In 1989 the Palace was handed over to the Museum of Theatre and Music, with the idea of setting up a Music Museum of St.Petersburg and housing the State Collection of Musical Instruments, which also belonged to the Museum of Theatre and Music.
Since the 1980's restoration work has been in progress in the Sheremetev Palace, with a view to restoring the gala and memorial interiors of the 19th century.
At present the majority of the Sheremetev halls, given to the museum in dramatic state, have been restored. The exhibition is arranged in three directions: a) The history of the Sheremetev family and life of Russian nobility in XVIII - XX cc. b) Open stores of the unique collection of musical instruments c) The exhibition of private collections.
The permanent exhibition "The Sheremetev family and the Musical Life of the 18-20th cc." was organized in 1995 in collaboration with the State Hermitage, the Russian National Library, Pushkin House, the State Tretyakov Gallery, the Ostankino Memorial Palace, the Russian Porcelain Museum in Kuskovo, as well as owners of private collections.
Another notable exhibition is a private collection of A.M.Sarayeva-Bondar (wife of V.V.Strekalov-Obolensky - a Petersburg collector). The collection numbering over 700 works of fine and applied arts (18-20th centuries) is one of the most precious recent acquisitions of the museum.
The permanent Musical Instruments Collection displayed at the Palace has three thousand exhibits. "The Open Stores" exhibition opened in the October of 1997 in the Gallery Wing of the Fountain House. Here one can hear the Russian bells, replicas of antique musical instruments, copied in the 19th century from authentic pieces, which had been discovered during the excavations of Ancient Etruria.
The fancy shapes of the baroque instruments of the 17-18th centuries - the old harps, viols, harpsichords- go extremely well with the style of the Palace, the delicate design of the iron railings, the stucco moulding of the interiors.
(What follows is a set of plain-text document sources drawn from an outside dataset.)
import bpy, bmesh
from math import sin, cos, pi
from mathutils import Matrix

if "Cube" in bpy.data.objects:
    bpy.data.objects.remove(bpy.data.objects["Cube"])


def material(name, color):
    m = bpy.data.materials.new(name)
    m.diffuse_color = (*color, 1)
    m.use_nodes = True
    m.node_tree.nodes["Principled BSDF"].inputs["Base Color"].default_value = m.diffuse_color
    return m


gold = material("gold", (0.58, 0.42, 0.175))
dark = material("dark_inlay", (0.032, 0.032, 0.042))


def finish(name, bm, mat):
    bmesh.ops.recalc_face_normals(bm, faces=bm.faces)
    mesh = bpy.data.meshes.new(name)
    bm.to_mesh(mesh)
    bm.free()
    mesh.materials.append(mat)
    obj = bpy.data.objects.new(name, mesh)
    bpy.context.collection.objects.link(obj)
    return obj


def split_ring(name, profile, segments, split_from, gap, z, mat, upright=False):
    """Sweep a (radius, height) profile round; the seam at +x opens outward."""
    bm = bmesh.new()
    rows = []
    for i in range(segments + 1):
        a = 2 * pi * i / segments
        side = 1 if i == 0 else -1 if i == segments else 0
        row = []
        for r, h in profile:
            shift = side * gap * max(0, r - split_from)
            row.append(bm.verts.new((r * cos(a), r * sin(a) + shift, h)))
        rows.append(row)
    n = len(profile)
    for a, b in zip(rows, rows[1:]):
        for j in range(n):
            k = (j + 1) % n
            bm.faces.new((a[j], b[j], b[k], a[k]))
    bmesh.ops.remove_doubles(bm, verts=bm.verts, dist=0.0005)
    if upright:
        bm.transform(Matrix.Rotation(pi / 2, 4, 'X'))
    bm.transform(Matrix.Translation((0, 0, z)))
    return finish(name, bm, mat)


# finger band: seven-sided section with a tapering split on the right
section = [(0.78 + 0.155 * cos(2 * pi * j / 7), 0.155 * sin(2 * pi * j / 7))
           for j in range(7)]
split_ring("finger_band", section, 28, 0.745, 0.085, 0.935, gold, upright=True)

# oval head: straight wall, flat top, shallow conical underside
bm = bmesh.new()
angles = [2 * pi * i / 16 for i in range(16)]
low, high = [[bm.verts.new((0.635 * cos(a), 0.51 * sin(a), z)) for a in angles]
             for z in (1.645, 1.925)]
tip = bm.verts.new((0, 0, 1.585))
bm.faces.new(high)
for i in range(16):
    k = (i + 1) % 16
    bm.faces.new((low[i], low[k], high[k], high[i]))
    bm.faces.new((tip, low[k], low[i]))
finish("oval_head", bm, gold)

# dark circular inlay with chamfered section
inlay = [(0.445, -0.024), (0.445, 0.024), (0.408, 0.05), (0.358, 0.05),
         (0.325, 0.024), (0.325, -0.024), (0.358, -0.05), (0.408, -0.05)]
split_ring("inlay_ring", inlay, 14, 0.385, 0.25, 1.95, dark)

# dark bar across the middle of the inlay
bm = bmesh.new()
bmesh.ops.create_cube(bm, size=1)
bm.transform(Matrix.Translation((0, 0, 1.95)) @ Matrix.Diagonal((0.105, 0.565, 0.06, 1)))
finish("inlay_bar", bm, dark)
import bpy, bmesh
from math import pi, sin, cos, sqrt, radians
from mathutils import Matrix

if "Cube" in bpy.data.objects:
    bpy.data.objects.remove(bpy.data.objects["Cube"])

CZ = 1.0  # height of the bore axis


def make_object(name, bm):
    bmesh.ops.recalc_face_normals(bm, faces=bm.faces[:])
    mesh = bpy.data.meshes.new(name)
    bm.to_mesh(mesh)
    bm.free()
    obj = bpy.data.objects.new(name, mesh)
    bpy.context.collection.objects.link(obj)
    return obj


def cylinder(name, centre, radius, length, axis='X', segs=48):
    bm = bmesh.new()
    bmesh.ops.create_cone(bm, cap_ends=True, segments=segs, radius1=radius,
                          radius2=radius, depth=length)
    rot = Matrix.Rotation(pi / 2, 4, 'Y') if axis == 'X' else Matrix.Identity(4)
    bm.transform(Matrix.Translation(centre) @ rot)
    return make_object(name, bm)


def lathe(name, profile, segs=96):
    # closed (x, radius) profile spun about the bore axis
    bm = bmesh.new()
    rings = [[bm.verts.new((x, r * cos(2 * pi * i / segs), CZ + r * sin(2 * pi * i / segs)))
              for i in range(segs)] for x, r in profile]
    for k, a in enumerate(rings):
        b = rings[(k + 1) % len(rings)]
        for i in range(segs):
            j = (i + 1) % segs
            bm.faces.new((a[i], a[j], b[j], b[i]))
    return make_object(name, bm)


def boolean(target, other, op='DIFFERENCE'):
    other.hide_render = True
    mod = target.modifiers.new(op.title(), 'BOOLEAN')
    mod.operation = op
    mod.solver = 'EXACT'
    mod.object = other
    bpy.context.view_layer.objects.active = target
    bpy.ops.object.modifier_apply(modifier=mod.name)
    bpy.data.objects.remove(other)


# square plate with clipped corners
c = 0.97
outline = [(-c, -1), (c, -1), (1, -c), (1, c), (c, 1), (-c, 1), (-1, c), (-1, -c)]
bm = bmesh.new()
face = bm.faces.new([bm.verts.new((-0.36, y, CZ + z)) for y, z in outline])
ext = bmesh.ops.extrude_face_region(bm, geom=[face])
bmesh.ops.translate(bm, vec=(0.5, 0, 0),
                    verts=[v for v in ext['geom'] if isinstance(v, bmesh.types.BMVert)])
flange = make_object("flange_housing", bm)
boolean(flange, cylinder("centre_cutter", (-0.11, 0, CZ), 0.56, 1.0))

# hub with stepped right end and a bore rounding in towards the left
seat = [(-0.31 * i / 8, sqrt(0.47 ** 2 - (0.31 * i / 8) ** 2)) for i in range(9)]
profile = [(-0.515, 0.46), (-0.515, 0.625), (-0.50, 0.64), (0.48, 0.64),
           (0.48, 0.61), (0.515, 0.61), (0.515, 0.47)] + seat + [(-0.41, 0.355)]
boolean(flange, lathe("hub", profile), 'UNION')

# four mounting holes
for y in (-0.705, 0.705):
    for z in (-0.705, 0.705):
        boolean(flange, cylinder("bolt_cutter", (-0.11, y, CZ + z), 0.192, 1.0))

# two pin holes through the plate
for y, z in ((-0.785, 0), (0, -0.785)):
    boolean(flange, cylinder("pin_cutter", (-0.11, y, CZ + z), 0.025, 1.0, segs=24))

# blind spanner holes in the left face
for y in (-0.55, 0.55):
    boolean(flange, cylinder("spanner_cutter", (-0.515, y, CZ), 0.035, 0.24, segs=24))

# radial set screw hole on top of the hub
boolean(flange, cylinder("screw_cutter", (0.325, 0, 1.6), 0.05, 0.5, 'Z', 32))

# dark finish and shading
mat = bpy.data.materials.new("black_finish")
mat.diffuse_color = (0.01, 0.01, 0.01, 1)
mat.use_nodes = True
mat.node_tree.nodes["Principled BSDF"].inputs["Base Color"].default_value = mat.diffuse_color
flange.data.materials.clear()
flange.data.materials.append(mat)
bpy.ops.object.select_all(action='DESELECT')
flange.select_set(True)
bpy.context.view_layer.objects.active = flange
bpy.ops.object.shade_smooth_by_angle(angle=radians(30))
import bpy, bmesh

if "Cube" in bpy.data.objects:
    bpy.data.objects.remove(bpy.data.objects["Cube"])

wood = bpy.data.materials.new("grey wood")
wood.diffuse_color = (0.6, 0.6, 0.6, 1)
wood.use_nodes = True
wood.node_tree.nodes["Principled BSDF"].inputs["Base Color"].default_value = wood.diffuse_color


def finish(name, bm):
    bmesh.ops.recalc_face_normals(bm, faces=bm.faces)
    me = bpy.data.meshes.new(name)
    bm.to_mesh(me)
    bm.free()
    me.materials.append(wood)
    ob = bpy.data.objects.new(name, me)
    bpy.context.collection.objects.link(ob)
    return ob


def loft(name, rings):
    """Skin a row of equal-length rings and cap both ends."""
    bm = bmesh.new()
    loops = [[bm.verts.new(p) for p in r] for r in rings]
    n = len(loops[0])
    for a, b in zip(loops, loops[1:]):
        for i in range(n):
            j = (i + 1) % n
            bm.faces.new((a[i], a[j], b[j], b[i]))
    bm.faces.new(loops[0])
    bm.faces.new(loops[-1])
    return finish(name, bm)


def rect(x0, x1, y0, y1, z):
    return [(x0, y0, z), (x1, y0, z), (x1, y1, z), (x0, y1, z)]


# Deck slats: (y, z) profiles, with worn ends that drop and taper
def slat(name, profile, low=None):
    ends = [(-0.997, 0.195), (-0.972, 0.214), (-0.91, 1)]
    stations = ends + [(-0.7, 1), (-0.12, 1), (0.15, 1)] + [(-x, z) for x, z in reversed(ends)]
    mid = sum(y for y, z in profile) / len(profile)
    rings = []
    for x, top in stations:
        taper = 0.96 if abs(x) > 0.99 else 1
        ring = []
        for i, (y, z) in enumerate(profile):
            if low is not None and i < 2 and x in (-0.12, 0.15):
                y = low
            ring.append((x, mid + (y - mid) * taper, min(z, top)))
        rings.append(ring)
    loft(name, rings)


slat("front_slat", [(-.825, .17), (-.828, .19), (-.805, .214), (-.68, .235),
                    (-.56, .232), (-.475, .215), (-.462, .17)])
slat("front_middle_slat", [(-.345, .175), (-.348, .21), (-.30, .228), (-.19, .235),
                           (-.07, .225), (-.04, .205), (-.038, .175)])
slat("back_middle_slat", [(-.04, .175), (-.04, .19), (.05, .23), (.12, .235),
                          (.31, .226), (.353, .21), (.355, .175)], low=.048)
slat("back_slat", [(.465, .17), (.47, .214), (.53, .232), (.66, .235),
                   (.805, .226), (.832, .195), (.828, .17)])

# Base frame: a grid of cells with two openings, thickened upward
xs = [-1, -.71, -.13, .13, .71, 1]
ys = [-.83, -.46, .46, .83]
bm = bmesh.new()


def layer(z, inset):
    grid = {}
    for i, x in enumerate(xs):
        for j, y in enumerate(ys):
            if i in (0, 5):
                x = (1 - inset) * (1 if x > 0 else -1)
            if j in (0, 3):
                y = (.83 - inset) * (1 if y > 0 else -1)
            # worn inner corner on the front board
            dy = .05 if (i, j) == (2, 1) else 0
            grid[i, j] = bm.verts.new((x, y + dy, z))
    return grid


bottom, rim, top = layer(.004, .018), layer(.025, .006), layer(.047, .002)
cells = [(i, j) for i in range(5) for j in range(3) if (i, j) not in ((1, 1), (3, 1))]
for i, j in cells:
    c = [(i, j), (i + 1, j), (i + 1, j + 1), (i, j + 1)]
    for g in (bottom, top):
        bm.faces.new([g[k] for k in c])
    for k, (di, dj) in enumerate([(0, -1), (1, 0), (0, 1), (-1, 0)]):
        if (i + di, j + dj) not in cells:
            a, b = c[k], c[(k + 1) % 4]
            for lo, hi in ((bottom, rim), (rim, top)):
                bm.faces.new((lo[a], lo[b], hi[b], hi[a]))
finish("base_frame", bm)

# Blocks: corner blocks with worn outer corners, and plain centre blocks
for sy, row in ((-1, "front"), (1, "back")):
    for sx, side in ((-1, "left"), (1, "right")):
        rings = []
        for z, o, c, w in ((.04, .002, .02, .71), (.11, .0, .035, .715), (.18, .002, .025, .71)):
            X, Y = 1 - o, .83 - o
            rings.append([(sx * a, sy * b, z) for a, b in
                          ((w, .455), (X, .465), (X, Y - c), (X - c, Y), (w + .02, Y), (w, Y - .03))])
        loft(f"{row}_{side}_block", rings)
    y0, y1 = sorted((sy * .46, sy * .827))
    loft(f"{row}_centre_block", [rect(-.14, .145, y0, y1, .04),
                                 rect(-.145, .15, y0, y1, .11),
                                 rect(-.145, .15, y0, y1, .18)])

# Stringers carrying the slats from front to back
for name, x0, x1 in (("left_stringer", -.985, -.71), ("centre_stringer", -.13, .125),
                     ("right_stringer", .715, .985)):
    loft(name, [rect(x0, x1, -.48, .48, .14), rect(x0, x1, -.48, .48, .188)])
The famous collection, framed by the old baroque architecture, is perceived as a new page in the musical-historical annals of the Fountain House, in which there are the names of famous artists of the past, renowned historians, painters, architects.
The museum has become a popular place for concerts